Russia’s Continuing Ties to Southeast Asia—and How They Factor Into the Ukraine War: Part 1
In recent years, Russia, which had not had much of a strategic or economic presence in Southeast Asia, has become a more involved player once again. It has cultivated close ties with Myanmar, regularly selling weapons to Myanmar and cultivating strategic ties. Particularly after the February 2021 Myanmar coup, when even Beijing seemed to have doubts about how the coup had destabilized the country and led to potential risks to China’s investments, Russia stood strongly behind the junta. Russian officials participated in a prominent military ceremony in Myanmar after the coup, Russian continued to supply large numbers of arms to the junta, even as it launched a scorched earth policy against coup opponents and ethnic minority groups, and the Kremlin invited junta leader Min Aung Hlaing to Moscow in June (before he had any major visits to Beijing), sending a strong signal of support to Naypyidaw.
In return, the Myanmar generals have echoed Moscow’s line on Ukraine, praising Moscow for “balancing global power,” according to a report in the Irrawaddy. The generals have kept up their drumbeat of support for Russia’s war since them, even as they use similar brutal tactics against civilians and anti-junta fighters within Myanmar.

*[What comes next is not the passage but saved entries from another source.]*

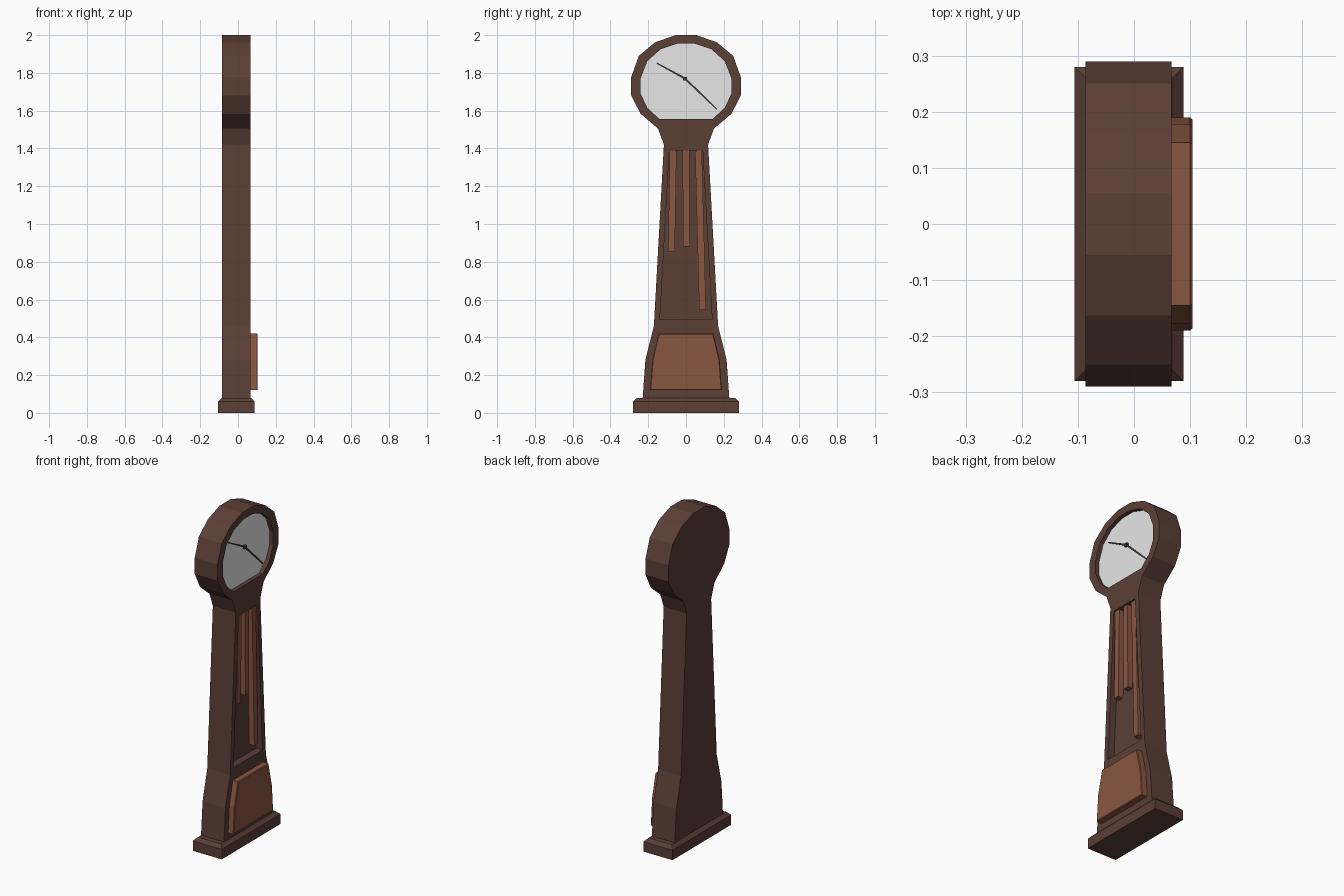
import bpy, bmesh
from mathutils import Vector

if "Cube" in bpy.data.objects:
    bpy.data.objects.remove(bpy.data.objects["Cube"])


def material(name, rgb):
    m = bpy.data.materials.new(name)
    m.diffuse_color = (*rgb, 1)
    m.use_nodes = True
    m.node_tree.nodes["Principled BSDF"].inputs["Base Color"].default_value = m.diffuse_color
    return m


WOOD = material("dark brown wood", (0.105, 0.050, 0.037))
PANEL = material("reddish brown wood", (0.254, 0.095, 0.053))
WHITE = material("white dial", (0.93, 0.93, 0.93))
METAL = material("dark grey metal", (0.05, 0.05, 0.05))


def prism(name, pts, x0, x1, mat, inset=0.0):
    """Extrude a (y, z) outline along x; optional chamfer of the front rim."""
    bm = bmesh.new()
    face = bm.faces.new([bm.verts.new((x0, y, z)) for y, z in pts])
    ext = bmesh.ops.extrude_face_region(bm, geom=[face])["geom"]
    for v in ext:
        if isinstance(v, bmesh.types.BMVert):
            v.co.x = x1
    bmesh.ops.recalc_face_normals(bm, faces=bm.faces)
    if inset:
        rim = [e for e in bm.edges if all(abs(v.co.x - x1) < 1e-6 for v in e.verts)]
        bmesh.ops.bevel(bm, geom=rim, offset=inset, segments=1, affect='EDGES')
    me = bpy.data.meshes.new(name)
    bm.to_mesh(me)
    bm.free()
    me.materials.append(mat)
    ob = bpy.data.objects.new(name, me)
    bpy.context.collection.objects.link(ob)
    return ob


def mirrored(half):
    """Close a right-hand half outline by mirroring it in y."""
    return half + [(-y, z) for y, z in reversed(half)]


def bar(name, a, b, w0, w1, x0, x1, mat):
    """Straight strip between two (y, z) points, tapering from w0 to w1."""
    a, b = Vector(a), Vector(b)
    d = (b - a).normalized()
    n = Vector((-d.y, d.x))
    return prism(name, [a + n * w0, a - n * w0, b - n * w1, b + n * w1], x0, x1, mat)


def cut(target, cutter):
    mod = target.modifiers.new("recess", 'BOOLEAN')
    mod.operation = 'DIFFERENCE'
    mod.solver = 'EXACT'
    mod.object = cutter
    bpy.context.view_layer.objects.active = target
    bpy.ops.object.modifier_apply(modifier=mod.name)
    bpy.data.objects.remove(cutter)


# case: flared foot, tapering trunk, round head
case = prism("clock_case", mirrored([
    (0.23, 0.07), (0.215, 0.28), (0.17, 0.46), (0.117, 1.42), (0.148, 1.505),
    (0.24, 1.583), (0.29, 1.68), (0.29, 1.778), (0.25, 1.89), (0.163, 1.962),
    (0.055, 2.0)]), -0.086, 0.067, WOOD)

# recesses for the dial and the weights
dial_outline = mirrored([
    (0.14, 1.555), (0.205, 1.615), (0.24, 1.69), (0.24, 1.772), (0.205, 1.862),
    (0.135, 1.925), (0.045, 1.955)])
cut(case, prism("dial_cutter", dial_outline, 0.04, 0.2, WOOD))
cut(case, prism("trunk_cutter", mirrored([(0.138, 0.495), (0.088, 1.39)]),
                0.025, 0.2, WOOD))

# dial, hands and hub
prism("dial", dial_outline, 0.038, 0.043, WHITE)
centre = (-0.005, 1.77)
bar("hour_hand", centre, (-0.155, 1.852), 0.005, 0.003, 0.046, 0.051, METAL)
bar("minute_hand", centre, (0.164, 1.607), 0.005, 0.003, 0.048, 0.053, METAL)
bar("hand_hub", (-0.015, 1.77), (0.005, 1.77), 0.009, 0.009, 0.042, 0.056, METAL)

# hanging weights
for name, top, bottom in [("left_weight", (-0.068, 1.388), (-0.077, 0.855)),
                          ("middle_weight", (0.0, 1.388), (0.002, 0.88)),
                          ("right_weight", (0.066, 1.388), (0.088, 0.545))]:
    bar(name, top, bottom, 0.018, 0.018, 0.026, 0.06, PANEL)

# raised lower panel
prism("lower_panel", mirrored([(0.19, 0.12), (0.178, 0.28), (0.145, 0.42)]),
      0.06, 0.104, PANEL, 0.004)

# plinth with a chamfered top
bm = bmesh.new()
rings = []
for z, o in [(0, 0), (0.06, 0), (0.08, 0.02)]:
    x0, x1, y = -0.106 + o, 0.088 - o, 0.28 - o
    rings.append([bm.verts.new(c) for c in
                  [(x0, -y, z), (x1, -y, z), (x1, y, z), (x0, y, z)]])
for lo, hi in zip(rings, rings[1:]):
    for i in range(4):
        j = (i + 1) % 4
        bm.faces.new((lo[i], lo[j], hi[j], hi[i]))
bm.faces.new(rings[0][::-1])
bm.faces.new(rings[-1])
me = bpy.data.meshes.new("plinth")
bm.to_mesh(me)
bm.free()
me.materials.append(WOOD)
bpy.context.collection.objects.link(bpy.data.objects.new("plinth", me))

Russia also has longstanding ties to Vietnam, which date far back into the Soviet Union era, when Moscow was Hanoi’s major backer in the Vietnam War. Although the United States has built close strategic and defense ties with Hanoi, and lifted its embargo on selling deadly weapons to Vietnam four years ago, Hanoi has been reluctant to buy large quantities of U.S. arms, and its defense forces remain highly dependent on Russian platforms and arms. Vietnam and Russia have a strategic relationship (although Vietnam also has a comprehensive partnership with Ukraine), but it would take years for Hanoi to wean itself off of Russian weapons. (Other Southeast Asian states including Indonesia and Malaysia also buy weapons from Russia.)
Perhaps as a result, Vietnam abstained from the UN resolution on Russia’s invasion of Ukraine—a significant statement for a country that views itself as a rising power in Southeast Asia, a leader of the Association of Southeast Asian Nations (ASEAN) and one Washington’s most important partners in the region now.
Russia has built closer ties with other Southeast Asian states as well. It has bolstered its links with Laos in recent years, building on security and political ties that already were historically quite close. It has stepped up sales of weapons like helicopters to Laos in the past four years, and has used high-level visits on both sides to solidify political links.
Although Laos is a small country, since ASEAN operates by consensus, the views of Laos and Myanmar (and to a lesser extent Vietnam) make it harder for ASEAN as an organization to come to any forceful statement on the war in Ukraine, and generally to adopt a position of either indifference or outright neutrality, simply calling for a cease-fire after days of saying nothing.